Early Reading Redux: Nancy Drew Mystery Stories
By Olivia Aylmer
Is it any wonder that a voraciously curious, whip-smart young woman in search of answers—no matter the dark paths they lead her down—feels like the heroine we desperately need in the constantly swirling chaos of 2018? Enter Nancy Drew: one of the first characters I encountered as a young reader who made braininess, independence, and confidence qualities to celebrate within myself, not shun.
I credit my grandmother, Marian, who, so I’ve been told, was about as precocious as they come in her youth, for passing along the secret of Nancy to me, somewhere around my ninth year. She had, wisely, kept her own childhood collection in pristine condition, and showed up at my house one day bearing an enviable selection of the earliest installments: The Secret of the Old Clock, The Hidden Staircase, and The Mystery at Lilac Inn.
Before I’d turned the first page, I fell for the titles: twisted candles and broken lockets, whispering statues and missing maps? Say no more. As a girl whose favorite way to pass a languid summer afternoon consisted of sitting at the top of my backyard slide, thumbing through borrowed library books on all things supernatural and strange, the mysterious premises alone intrigued me like few other stories thus far had.
Then there were the charmingly cinematic illustrations, surprising readers every 40 or so pages; the addictively abundant cliffhangers which, for all their on-the-noseness, managed to sweep me into mystery after mystery, well past midnight; Nancy’s snappy blue roadster, her trusted conduit to hunting down “hot clues” on weekends; the swoon-worthy descriptions of special-occasion dressing (pink sheath dresses, aqua organdy); and topping the list, the spunky self-possession with which, at the end of The Mystery of Lilac Inn, Nancy tells her friends Helen and Emily, “For the present, my steady partner is going to be mystery!” Oh, Nancy: an unabashedly proud Single Lady before the term gained cultural clout via Beyoncé-slash-Rebecca Traister.
As I’ve come to learn in recent months, I’m not alone in my appreciation of Nancy Drew, the product of a ghostwritten series more than 80 years old. (As Jan Hoffman reported in the New York Times in 2009, Nancy Pelosi, currently Minority Leader of the U.S. House of Representatives, along with U.S. Supreme Court Justice Sonia Sotomayor, Ruth Bader Ginsburg, and Gayle King all count themselves as devoted Drew Heads.)

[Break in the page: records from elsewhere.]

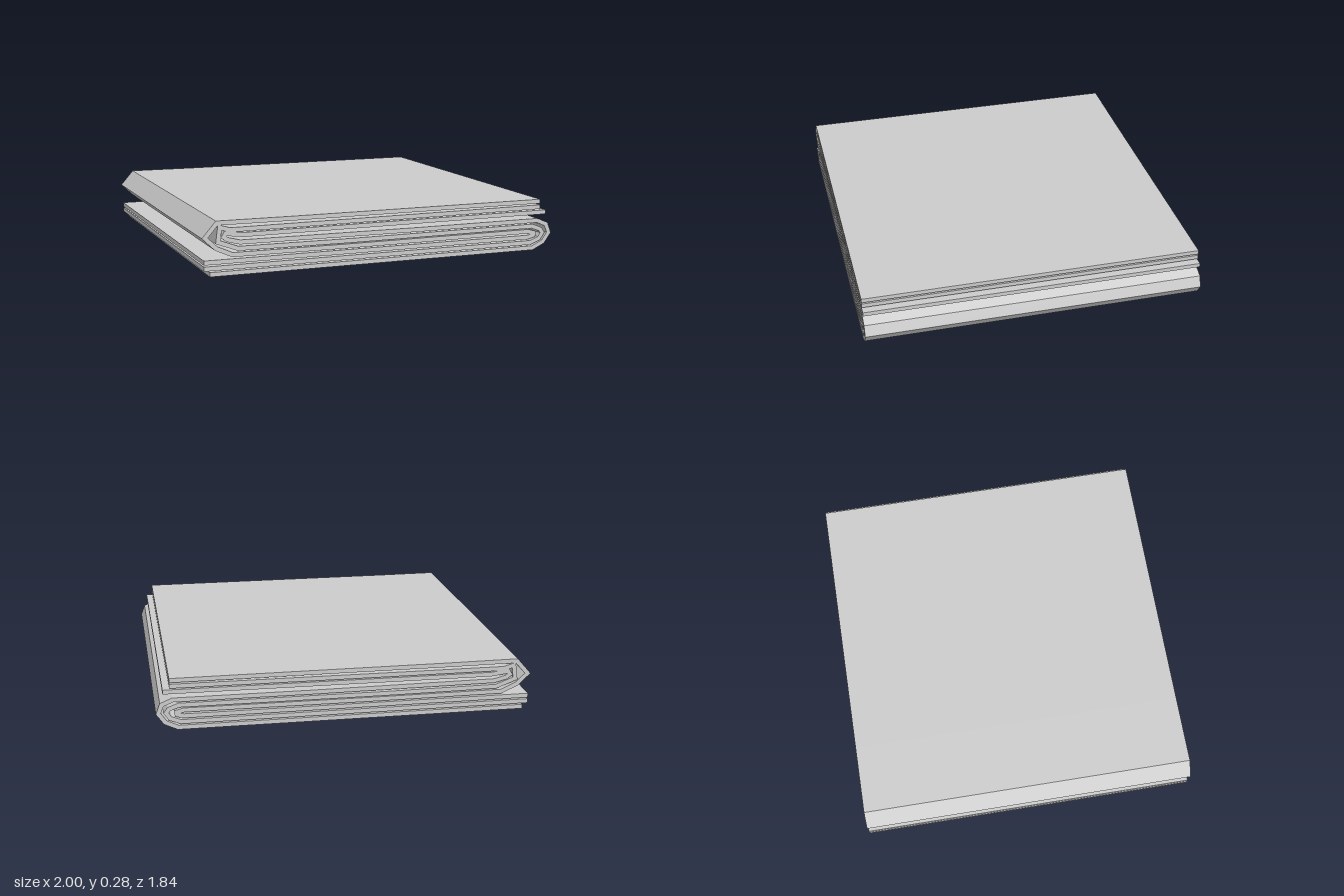
import * as THREE from 'three';

const HALF = 0.0115;   // half the thickness of one layer
const DEPTH = 1.84;

// Offsets a folded centre line to both sides with mitred corners
function stripShape(path) {
  const pts = path.map(([x, y]) => new THREE.Vector2(x, y));
  const normal = (a, b) => {
    const d = b.clone().sub(a).normalize();
    return new THREE.Vector2(-d.y, d.x);
  };
  const left = [], right = [];
  pts.forEach((p, i) => {
    const n0 = normal(pts[Math.max(i - 1, 0)], pts[Math.max(i, 1)]);
    const last = pts.length - 1;
    const n1 = normal(pts[Math.min(i, last - 1)], pts[Math.min(i + 1, last)]);
    const m = n0.clone().add(n1).normalize();
    m.multiplyScalar(HALF / Math.max(m.dot(n1), 0.5));
    left.push(p.clone().add(m));
    right.push(p.clone().sub(m));
  });
  return new THREE.Shape([...left, ...right.reverse()]);
}

export function createModel() {
  const group = new THREE.Group();
  const material = new THREE.MeshStandardMaterial({ color: 0xcccccc, flatShading: true });

  // Three nested layers, each folded in an S: bottom, right fold, middle, left fold, top
  const layers = {
    lowerLayer: [
      [-0.96, 0.0125], [0.885, 0.0125], [0.95, 0.043], [0.985, 0.092], [0.967, 0.14], [0.91, 0.164],
      [0.2, 0.163], [-0.8, 0.168], [-0.865, 0.185], [-0.885, 0.2], [-0.875, 0.217], [-0.78, 0.205],
      [0.1, 0.207], [0.96, 0.209],
    ],
    middleLayer: [
      [-0.99, 0.043], [0.87, 0.043], [0.925, 0.064], [0.945, 0.094], [0.93, 0.115], [0.88, 0.134],
      [-0.2, 0.132], [-0.81, 0.136], [-0.915, 0.175], [-0.905, 0.25], [-0.85, 0.234],
      [0, 0.236], [0.925, 0.239],
    ],
    upperLayer: [
      [-0.99, 0.074], [0.855, 0.074], [0.89, 0.083], [0.892, 0.096], [0.855, 0.106],
      [-0.2, 0.104], [-0.84, 0.106], [-0.925, 0.144], [-0.983, 0.2], [-0.92, 0.273],
      [-0.55, 0.271], [0.925, 0.27],
    ],
  };

  for (const [name, path] of Object.entries(layers)) {
    const geometry = new THREE.ExtrudeGeometry(stripShape(path), { depth: DEPTH, bevelEnabled: false });
    geometry.translate(0, 0, -DEPTH / 2);
    const mesh = new THREE.Mesh(geometry, material);
    mesh.name = name;
    group.add(mesh);
  }
  group.name = 'foldedCloth';
  return group;
}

To my delight, a serendipitous Instagram post in homage to the series earlier this year revealed just how many women (and a few good men) in my life remain enamoured by Nancy, a fearless heroine who hinted at the possibility of a feminist future before the meaning of “feminism” had even entered our consciousness.

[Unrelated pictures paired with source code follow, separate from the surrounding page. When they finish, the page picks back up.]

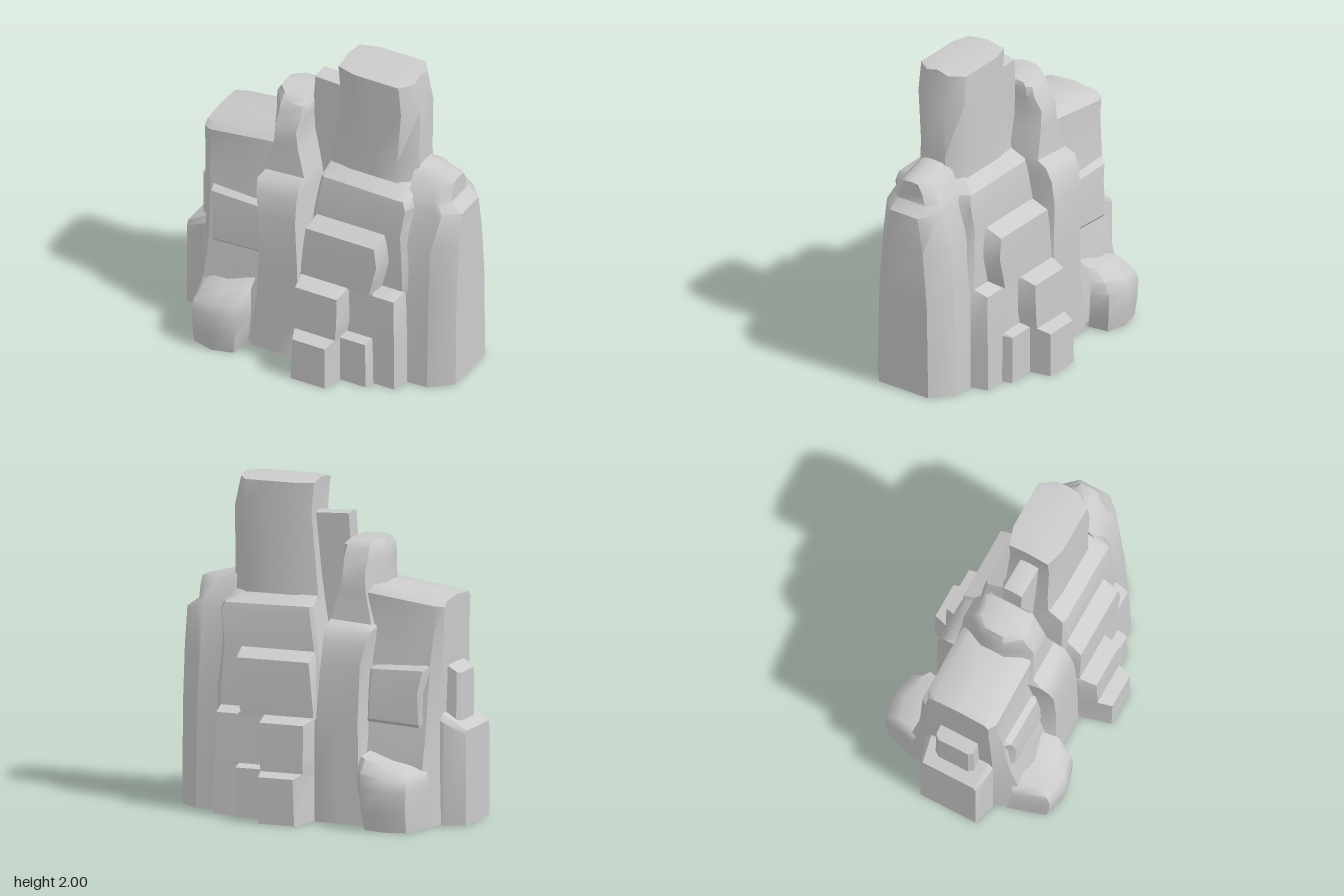
import * as THREE from 'three';
import { toCreasedNormals } from 'three/addons/utils/BufferGeometryUtils.js';

const stone = new THREE.MeshStandardMaterial({ color: 0xcccccc, side: THREE.DoubleSide });
const NONE = Infinity;

// Column of rock lofted from cross-sections that are mirrored front to back.
// Row: [yLeft, yRight, xLeft, xRight, zFace, zLeftEnd, zRightEnd, chamferLeft, chamferRight]
// left/right: height above which that end is walled (below it a neighbour adjoins).
// cap: close the top on a ridge raised by lift. bulge: extra depth mid-face. The foot stays open.
function rock(name, rows, { lift = 0, crease = 0.5, bulge = 0, left = 0, right = 0, cap = true } = {}) {
  const rings = rows.map(([yl, yr, xl, xr, z, zl, zr, cl, cr]) => {
    const mid = (xl + cl + xr - cr) / 2;
    const half = [[xl, zl], [xl + cl, z], [mid, z + bulge], [xr - cr, z], [xr, zr]].map(([x, d]) =>
      new THREE.Vector3(x, yl + (yr - yl) * (x - xl) / (xr - xl), d));
    const back = half.map(p => new THREE.Vector3(p.x, p.y, -p.z)).reverse();
    return [...half, ...back];
  });
  if (cap) rings.push(rings[rings.length - 1].map(p => new THREE.Vector3(p.x, p.y + lift, 0)));

  const pos = [];
  const tri = (a, b, c) => {
    const area = b.clone().sub(a).cross(c.clone().sub(a)).length();
    if (area > 1e-7) for (const p of [a, b, c]) pos.push(p.x, p.y, p.z);
  };
  for (let r = 0; r < rings.length - 1; r++) {
    const lo = rings[r], hi = rings[r + 1], n = lo.length;
    for (let i = 0; i < n; i++) {
      const j = (i + 1) % n;
      if ((i === 4 && lo[i].y < right) || (i === 9 && lo[i].y < left)) continue;
      tri(lo[i], lo[j], hi[j]);
      tri(lo[i], hi[j], hi[i]);
    }
  }
  const geo = new THREE.BufferGeometry();
  geo.setAttribute('position', new THREE.Float32BufferAttribute(pos, 3));
  const mesh = new THREE.Mesh(toCreasedNormals(geo, crease), stone);
  mesh.name = name;
  return mesh;
}

export function createModel() {
  const group = new THREE.Group();
  group.name = 'rockFormation';
  group.add(
    // Tall spire and the thin slab beside it
    rock('tallSpire', [
      [1.26, 1.26, 0.04, 0.61, 0.175, 0.16, 0.09, 0.14, 0.1],
      [1.45, 1.45, 0.065, 0.605, 0.17, 0.14, 0.08, 0.13, 0.1],
      [1.8, 1.8, 0.1, 0.61, 0.17, 0.13, 0.08, 0.12, 0.08],
      [1.98, 1.98, 0.085, 0.57, 0.165, 0.13, 0.08, 0.12, 0.06],
    ], { lift: 0.02, crease: 0.8 }),
    rock('thinSlab', [
      [0.7, 0.7, -0.08, 0.12, 0.06, 0.06, 0.06, 0.03, 0.03],
      [1.65, 1.65, -0.12, 0.12, 0.06, 0.06, 0.06, 0.03, 0.03],
      [1.8, 1.79, -0.11, 0.11, 0.06, 0.06, 0.06, 0.03, 0.03],
    ], { lift: 0.01 }),

    // Stepped ledges on the right half
    rock('upperLedge', [
      [0.6, 0.6, -0.03, 0.64, 0.3, 0.28, 0.28, 0.03, 0.03],
      [0.72, 0.72, -0.03, 0.64, 0.3, 0.28, 0.28, 0.03, 0.03],
      [1.02, 1.02, 0.0, 0.62, 0.29, 0.27, 0.24, 0.02, 0.03],
      [1.2, 1.2, 0.03, 0.645, 0.275, 0.26, 0.21, 0.02, 0.03],
      [1.26, 1.25, 0.04, 0.625, 0.265, 0.25, 0.2, 0.02, 0.03],
      [1.31, 1.31, 0.05, 0.6, 0.165, 0.15, 0.08, 0.02, 0.08],
    ], { right: NONE, cap: false }),
    rock('middleLedge', [
      [0.61, 0.61, -0.03, 0.47, 0.4, 0.36, 0.3, 0.01, 0.03],
      [0.66, 0.66, -0.03, 0.48, 0.4, 0.36, 0.3, 0.01, 0.03],
      [0.82, 0.82, -0.015, 0.52, 0.4, 0.34, 0.3, 0.01, 0.03],
      [0.95, 0.95, 0.0, 0.5, 0.395, 0.3, 0.29, 0.01, 0.03],
      [1.0, 1.0, 0.02, 0.49, 0.285, 0.28, 0.27, 0.01, 0.01],
    ], { left: NONE, right: NONE, cap: false }),
    rock('lowerLedge', [
      [0, 0, 0.45, 0.645, 0.405, 0.405, 0.29, 0.01, 0.03],
      [0.3, 0.3, 0.45, 0.64, 0.4, 0.4, 0.29, 0.01, 0.03],
      [0.61, 0.61, 0.45, 0.63, 0.39, 0.39, 0.285, 0.01, 0.03],
      [0.64, 0.64, 0.45, 0.62, 0.295, 0.295, 0.28, 0.01, 0.01],
    ], { left: NONE, right: NONE, cap: false }),
    rock('centreSteps', [
      [0, 0, -0.03, 0.29, 0.595, 0.4, 0.41, 0.05, 0.04],
      [0.28, 0.28, -0.03, 0.29, 0.595, 0.4, 0.41, 0.06, 0.04],
      [0.3, 0.3, -0.03, 0.29, 0.51, 0.4, 0.4, 0.03, 0.02],
      [0.4, 0.4, -0.03, 0.31, 0.51, 0.4, 0.4, 0.03, 0.03],
      [0.59, 0.59, -0.03, 0.3, 0.505, 0.4, 0.39, 0.03, 0.02],
      [0.62, 0.62, -0.03, 0.3, 0.395, 0.39, 0.38, 0.01, 0.01],
    ], { left: NONE, right: NONE, cap: false }),
    rock('sideSteps', [
      [0, 0, 0.28, 0.475, 0.465, 0.465, 0.4, 0.01, 0.02],
      [0.3, 0.3, 0.28, 0.465, 0.465, 0.465, 0.4, 0.01, 0.015],
      [0.315, 0.315, 0.28, 0.46, 0.4, 0.4, 0.4, 0.01, 0.01],
      [0.62, 0.62, 0.28, 0.46, 0.39, 0.39, 0.39, 0.01, 0.01],
    ], { left: NONE, right: NONE, cap: false }),

    // Rounded buttress at the right end
    rock('rightButtress', [
      [0, 0, 0.61, 0.905, 0.29, 0.3, 0.18, 0.15, 0.13],
      [0.6, 0.6, 0.61, 0.905, 0.275, 0.29, 0.17, 0.15, 0.13],
      [0.95, 0.95, 0.61, 0.905, 0.245, 0.255, 0.14, 0.13, 0.13],
      [1.21, 1.175, 0.6, 0.905, 0.19, 0.21, 0.1, 0.13, 0.09],
      [1.27, 1.23, 0.59, 0.83, 0.17, 0.18, 0.1, 0.12, 0.05],
      [1.37, 1.3, 0.585, 0.83, 0.12, 0.12, 0.08, 0.1, 0.05],
      [1.415, 1.355, 0.585, 0.83, 0.06, 0.07, 0.05, 0.09, 0.04],
    ], { lift: 0.005, crease: 0.8, left: 1.2 }),

    // Leaning pillar left of the cleft
    rock('leaningPillar', [
      [0, 0, -0.39, -0.02, 0.405, 0.35, 0.39, 0.04, 0.02],
      [0.35, 0.35, -0.35, -0.02, 0.4, 0.34, 0.38, 0.04, 0.02],
      [0.62, 0.62, -0.335, -0.025, 0.4, 0.3, 0.36, 0.03, 0.02],
      [0.95, 0.95, -0.345, -0.045, 0.39, 0.25, 0.26, 0.03, 0.02],
      [1.08, 1.09, -0.36, -0.055, 0.365, 0.23, 0.22, 0.02, 0.015],
      [1.15, 1.165, -0.365, -0.06, 0.325, 0.22, 0.2, 0.01, 0.01],
      [1.18, 1.2, -0.365, -0.065, 0.26, 0.2, 0.16, 0.03, 0.01],
      [1.38, 1.38, -0.365, -0.1, 0.24, 0.08, 0.15, 0.075, 0.03],
      [1.49, 1.49, -0.365, -0.125, 0.235, 0.07, 0.15, 0.08, 0.02],
      [1.56, 1.57, -0.365, -0.115, 0.19, 0.07, 0.15, 0.08, 0.02],
      [1.625, 1.635, -0.36, -0.115, 0.165, 0.07, 0.14, 0.075, 0.03],
      [1.665, 1.655, -0.34, -0.13, 0.12, 0.06, 0.11, 0.06, 0.02],
    ], { lift: 0.005, crease: 0.7, left: 1.3, right: 0.6 }),

    // Left wall with its panel, foot and small outcrops
    rock('leftWall', [
      [0, 0, -0.77, -0.32, 0.36, 0.22, 0.36, 0.07, 0.02],
      [0.35, 0.35, -0.76, -0.32, 0.355, 0.22, 0.355, 0.06, 0.02],
      [0.59, 0.62, -0.76, -0.31, 0.295, 0.22, 0.295, 0.06, 0.02],
      [0.96, 0.95, -0.77, -0.31, 0.26, 0.21, 0.26, 0.06, 0.02],
      [1.15, 1.18, -0.775, -0.3, 0.235, 0.2, 0.235, 0.05, 0.02],
      [1.31, 1.37, -0.78, -0.29, 0.23, 0.2, 0.22, 0.05, 0.02],
      [1.34, 1.41, -0.78, -0.29, 0.18, 0.17, 0.18, 0.05, 0.02],
    ], { lift: 0.015, crease: 0.6, left: 0.5, right: NONE }),
    rock('wallPanel', [
      [0.59, 0.61, -0.69, -0.32, 0.305, 0.28, 0.3, 0.03, 0.02],
      [0.61, 0.63, -0.69, -0.325, 0.32, 0.27, 0.3, 0.03, 0.02],
      [0.8, 0.8, -0.68, -0.33, 0.315, 0.265, 0.29, 0.03, 0.02],
      [0.935, 0.925, -0.72, -0.34, 0.3, 0.25, 0.28, 0.04, 0.02],
      [0.97, 0.95, -0.72, -0.35, 0.25, 0.24, 0.25, 0.03, 0.02],
    ], { left: NONE, right: NONE, cap: false }),
    rock('boulder', [
      [0, 0, -0.74, -0.385, 0.53, 0.3, 0.4, 0.07, 0.02],
      [0.12, 0.12, -0.74, -0.345, 0.55, 0.32, 0.44, 0.07, 0.04],
      [0.24, 0.26, -0.735, -0.325, 0.555, 0.33, 0.46, 0.06, 0.06],
      [0.3, 0.34, -0.73, -0.325, 0.53, 0.33, 0.46, 0.06, 0.05],
      [0.33, 0.42, -0.72, -0.34, 0.46, 0.33, 0.43, 0.06, 0.04],
      [0.35, 0.44, -0.71, -0.36, 0.34, 0.3, 0.34, 0.05, 0.03],
    ], { bulge: 0.035, crease: 0.9, left: NONE, right: NONE, cap: false }),
    rock('leftFoot', [
      [0, 0, -0.91, -0.74, 0.225, 0.185, 0.23, 0.13, 0.02],
      [0.54, 0.64, -0.91, -0.74, 0.22, 0.185, 0.22, 0.13, 0.02],
      [0.57, 0.68, -0.91, -0.74, 0.19, 0.17, 0.19, 0.13, 0.02],
    ], { right: NONE }),
    rock('leftOutcrop', [
      [0.58, 0.62, -0.845, -0.74, 0.13, 0.1, 0.13, 0.02, 0.02],
      [0.9, 0.96, -0.845, -0.74, 0.125, 0.1, 0.125, 0.02, 0.02],
    ], { lift: 0.005, right: NONE }),
  );
  return group;
}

On Friday July 30, the inaugural meeting of The Nancy Drew Society was held at (where else?) Lavender Lake in Gowanus, Brooklyn. While a thunderous downpour moved the gathering indoors, a spirited conversation about Lilac Inn and Nancy’s lasting impact in our reading lives, then and now, unfolded.
Points of discussion ranged from the personal (echoes of “I’d kill for a ride in the roadster!” to an appreciation of the phrase “titian-haired sleuth” to discussions of Nancy’s romantic life, or refreshing lack thereof) to the political (comparisons between the 1930 and 1961 edition, the former of which was drastically rewritten based on the undeniably racist undertones of certain character depictions).
We mused about the relative absence of Nancy’s inner life, paired with her perfectionist tendencies, raising questions about the shallow emotional surface level upon which her adventures unfolded.
Someone wondered aloud about the etymological origins of “skin diving” (turns out it was quite the popular turn of phrase for something like snorkeling between the 1950s-1970s).
One woman fessed up to only making it through the first 10 pages a mere hour before the event, though she had every intention of finishing the book in subsequent subway commutes (look, all levels of Nancy fandom welcome!).
And a man in his mid-twenties recalled his mother’s well-kept collection of vintage editions, made possible by several years of babysitting money. As a young boy, he recalled feeling that the books were somehow “off-limits” and never allowed himself to dip into one, despite his curiosity, opting for the occasional Hardy Boys installment instead—an unconscious gender bias he recently absolved himself of upon devouring Lilac Inn during an otherwise tedious morning of jury duty selection.
One can only imagine such dogged commitment to the task at hand would have made Nancy proud.
Olivia Aylmer is a writer, formerly with Vanity Fair and currently at The Wing!